Bonnie is my only sibling, older than me by eight years. Yet I have always felt like the big sister, because my IQ is normal, and hers hovers around 70. Anyone in the psychology or social work field knows what that means – she’s qualified for the MR Waiver. Use your imagination to figure out what “MR” stands for. These days it’s politically incorrect to call someone “retarded,” though all it means, really, is “slow.”
Yet Bonnie is rarely at half tempo. She may have trouble getting around these days, despite the spiffy new walker I bought her at Mercy’s Home Care Store, but her mind is as sharp as ever. If this sounds contradictory, then you’ve never known a mentally handicapped person. They can be silly, full of jokes, full of questions. Whenever we go to see her, Bonnie has a list of questions typed up for us. Yes, typed. Now that her tremor gets the best of her, she prefers to type out notes, a skill she learned in high school.
Her questions range all over the place, from “What is Andromeda?” to the phonetically sounded out “anna/fe/lec/tic shock.” An avid TV watcher, she demands answers to new words and subjects. We try our best to answer.
One question, though, has been impossible to answer. “Where is Snowball?” she asks every time we visit. She has a storage unit, the place we stashed as much as we could of her belongings, that awful weekend when she was evicted from her apartment as the ice rained down in sharp sheets. Into the dumpster went the cat-pee stained pillows and loveseat and junk. To Goodwill went whatever we figured she would never use again, and into the storage unit whatever else would fit.
It is no exaggeration to say that half of that unit comprises stuffed animals. There are dogs and bears, swans and ducks, bunnies and elephants. She began collecting them early, and the collection grew, mainly because it was so easy to make her happy by buying another one. Over the years, as her apartments grew larger, so did her menagerie. We joked about how long it must take her to unload her bed every night for sleep – until the jokes became strained and her enjoyment of the animals began to seem much more like obsession.
You may have seen TV shows where the police come in and remove a mentally ill hoarder who cannot see that his or her home has become an invitation for disaster. Fires, toppling stacks of books, dangerous slips on slick magazines; people have died in conditions like this.

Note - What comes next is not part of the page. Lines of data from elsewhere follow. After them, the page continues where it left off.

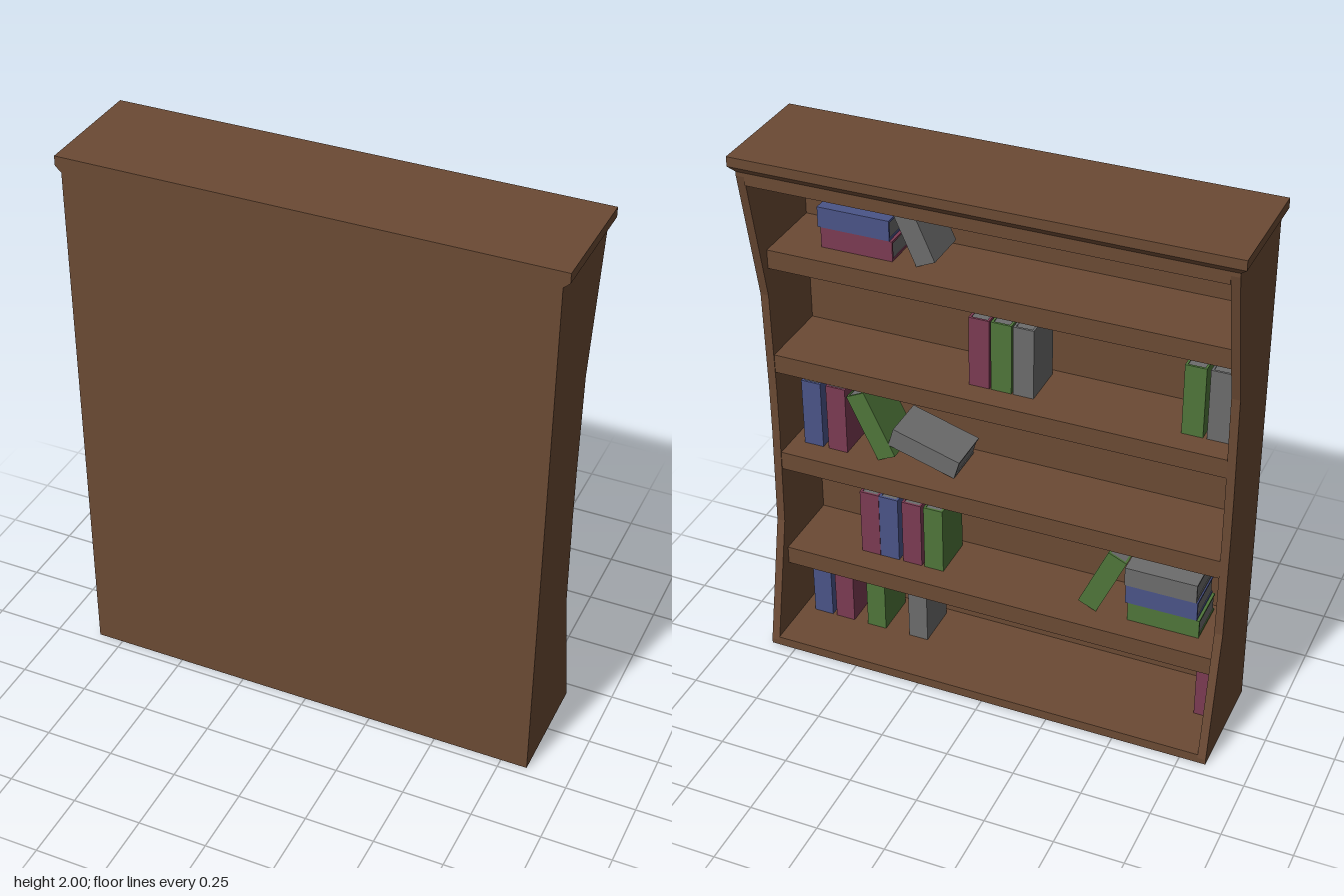
import * as THREE from 'three';

const material = (name, color) => {
  const m = new THREE.MeshStandardMaterial({ color });
  m.name = name;
  return m;
};

export function createModel() {
  const wood = material('brown wood', 0x6b4a34);
  const covers = {
    red: material('red cover', 0x7c3b53),
    green: material('green cover', 0x4f763a),
    blue: material('blue cover', 0x4a5488),
    grey: material('grey cover and pages', 0x6c6c6c),
  };
  const model = new THREE.Group();
  model.name = 'bookcase';

  const add = (parent, name, geometry, mat) => {
    const mesh = new THREE.Mesh(geometry, mat);
    mesh.name = name;
    parent.add(mesh);
    return mesh;
  };
  // Box given by its minimum and maximum on each axis
  const box = (parent, name, mat, x0, x1, y0, y1, z0, z1) =>
    add(parent, name, new THREE.BoxGeometry(x1 - x0, y1 - y0, z1 - z0), mat)
      .position.set((x0 + x1) / 2, (y0 + y1) / 2, (z0 + z1) / 2);

  // Side panels with a hollowed open edge
  const profile = new THREE.Shape([
    [-0.215, 0], [0.2, 0], [0.2, 0.02], [0.1, 0.5], [0.09, 0.88],
    [0.09, 1.06], [0.1, 1.44], [0.2, 1.93], [0.2, 1.95], [-0.215, 1.95],
  ].map(([x, y]) => new THREE.Vector2(x, y)));
  for (const [name, x] of [['leftSide', 0.815], ['rightSide', -0.845]]) {
    const g = new THREE.ExtrudeGeometry(profile, { depth: 0.03, bevelEnabled: false });
    add(model, name, g.rotateY(Math.PI / 2), wood).position.x = x;
  }

  // Carcass boards
  box(model, 'backPanel', wood, -0.815, 0.815, 0, 1.95, 0.195, 0.215);
  box(model, 'floorBoard', wood, -0.815, 0.815, 0, 0.035, -0.2, 0.195);
  box(model, 'topRail', wood, -0.815, 0.815, 1.9, 1.95, -0.2, -0.18);
  box(model, 'topSlab', wood, -0.867, 0.867, 1.965, 2, -0.215, 0.215);

  // Chamfered moulding that narrows below the top slab
  const moulding = new THREE.BoxGeometry(1.734, 0.02, 0.43).toNonIndexed();
  const p = moulding.attributes.position;
  for (let i = 0; i < p.count; i++) {
    if (p.getY(i) > 0) continue;
    p.setX(i, Math.sign(p.getX(i)) * 0.845);
    if (p.getZ(i) < 0) p.setZ(i, -0.2);
  }
  moulding.computeVertexNormals();
  add(model, 'topMoulding', moulding, wood).position.y = 1.955;

  // Shelves
  const levels = [0.035, 0.375, 0.795, 1.2, 1.61];
  for (const y of levels.slice(1)) box(model, 'shelf', wood, -0.815, 0.815, y - 0.07, y, -0.09, 0.195);

  // Book: two covers, a spine and a page block; lean tips its top toward +x
  const W = 0.074, H = 0.262, Z0 = 0, Z1 = 0.17, T = 0.008;
  const book = (level, x, color, lean = 0, lift = 0) => {
    const g = new THREE.Group();
    g.name = color + 'Book';
    const mat = covers[color];
    for (const s of [-1, 1]) {
      const a = s * W / 2, b = s * (W / 2 - T);
      box(g, 'cover', mat, Math.min(a, b), Math.max(a, b), 0, H, Z0, Z1);
    }
    box(g, 'spine', mat, -W / 2 + T, W / 2 - T, 0, H, Z0, Z0 + T);
    box(g, 'pages', covers.grey, -W / 2 + T, W / 2 - T, 0.003, H - 0.003, Z0 + T, Z1 - 0.004);
    g.position.set(x, levels[level] + lift + Math.abs(Math.sin(lean)) * W / 2, 0);
    g.rotation.z = -lean;
    model.add(g);
  };

  const flat = Math.PI / 2;
  [
    // Bottom board
    [0, 0.73, 'blue'], [0, 0.64, 'red'], [0, 0.51, 'green'], [0, 0.34, 'grey'], [0, -0.77, 'red'],
    // First shelf, with a stack beside a leaning book
    [1, 0.52, 'red'], [1, 0.445, 'blue'], [1, 0.355, 'red'], [1, 0.27, 'green'],
    [1, -0.32, 'green', -0.42],
    [1, -0.47, 'green', -flat], [1, -0.46, 'blue', -flat, W], [1, -0.455, 'grey', -flat, 2 * W],
    // Second shelf
    [2, 0.73, 'blue'], [2, 0.635, 'red'], [2, 0.445, 'green', 0.45], [2, 0.175, 'grey', 1.28],
    // Third shelf
    [3, 0.087, 'red'], [3, 0.007, 'green'], [3, -0.073, 'grey'], [3, -0.665, 'green'], [3, -0.752, 'grey'],
    // Fourth shelf
    [4, 0.395, 'red', flat], [4, 0.405, 'blue', flat, W], [4, 0.275, 'grey', 0.42],
  ].forEach((b) => book(...b));

  return model;
}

So it’s just as well that Bonnie’s last landlord got fed up, calling us in to remove her. Social Services made sure she found a new, better place assisted by 24-hour professional care. She still has her own room, which she tries to over-fill with magazine clippings and more stuffed animals but is prevented from turning into a firetrap. After all, she’s an adult, with her own checking account (somewhat monitored by me, her guardian and payee of her monthly Social Security Supplemental Income checks). Her aides and I try to dissuade her from investing in yet another koala bear or singing chicken, but stronger women than us have failed.
Every so often, I go through her storage unit, find something I think she might appreciate, and present it to her, hoping the joy of the surprise will outweigh the frustration of not being allowed to go through the unit herself.
But one day, she described Snowball, and asked me sweetly to please find her and bring her over. Snowball was, as described by Bonnie, a smallish white cat with a ruff around her neck crocheted by my sister herself. Snowball was alleged to have originally belonged to our mother, who died in 2000. So she’s no help. The way Bonnie likes to tell it, Snowball is the first stuffed animal of all, the one who got her started on her wonderful pastime. Were my mother still alive to hear this, she might rue the day she ever thought of bestowing Miss Snowball on her eldest child.
So I started looking. You have to understand – Bonnie’s storage unit, located in the northwest part of Davenport, is crammed to the gills with boxes and plastic tubs and paper bags of calendars and yarn balls, broken bed frames and homeless furniture. Some of it should go, but I’ve reached my limit of tossing out my sister’s belongings. Her budget can afford the storage fees, so her old white indoor skates and purple bowling ball and stacks of vinyl LPs can remain there forever, as far as I’m concerned. My conscience seems to require it.
It gives me great satisfaction when Bonnie describes some thing she is missing – a small blue lamp, a polka-dot umbrella, a wooden jewelry box still full of costume jewelry – and I am able to produce it for her. But Snowball? No such luck. I have brought over some half dozen white cats of various vintages, and struck out every time.
A friend suggests there never was a Snowball, that Bonnie dreamed her up as the ur-stuffed animal that got her habit started. By now, we’ve gone through every single box and bin and rescued every single white kitty cat. Still, no luck. But I try to keep Bonnie hopeful. Any time she asks, I say not, “We’ve looked everywhere!” but instead, “We’re still looking!” Because when you have so little of real value in this world, it sure would be nice to find at least one thing you’re really longing for.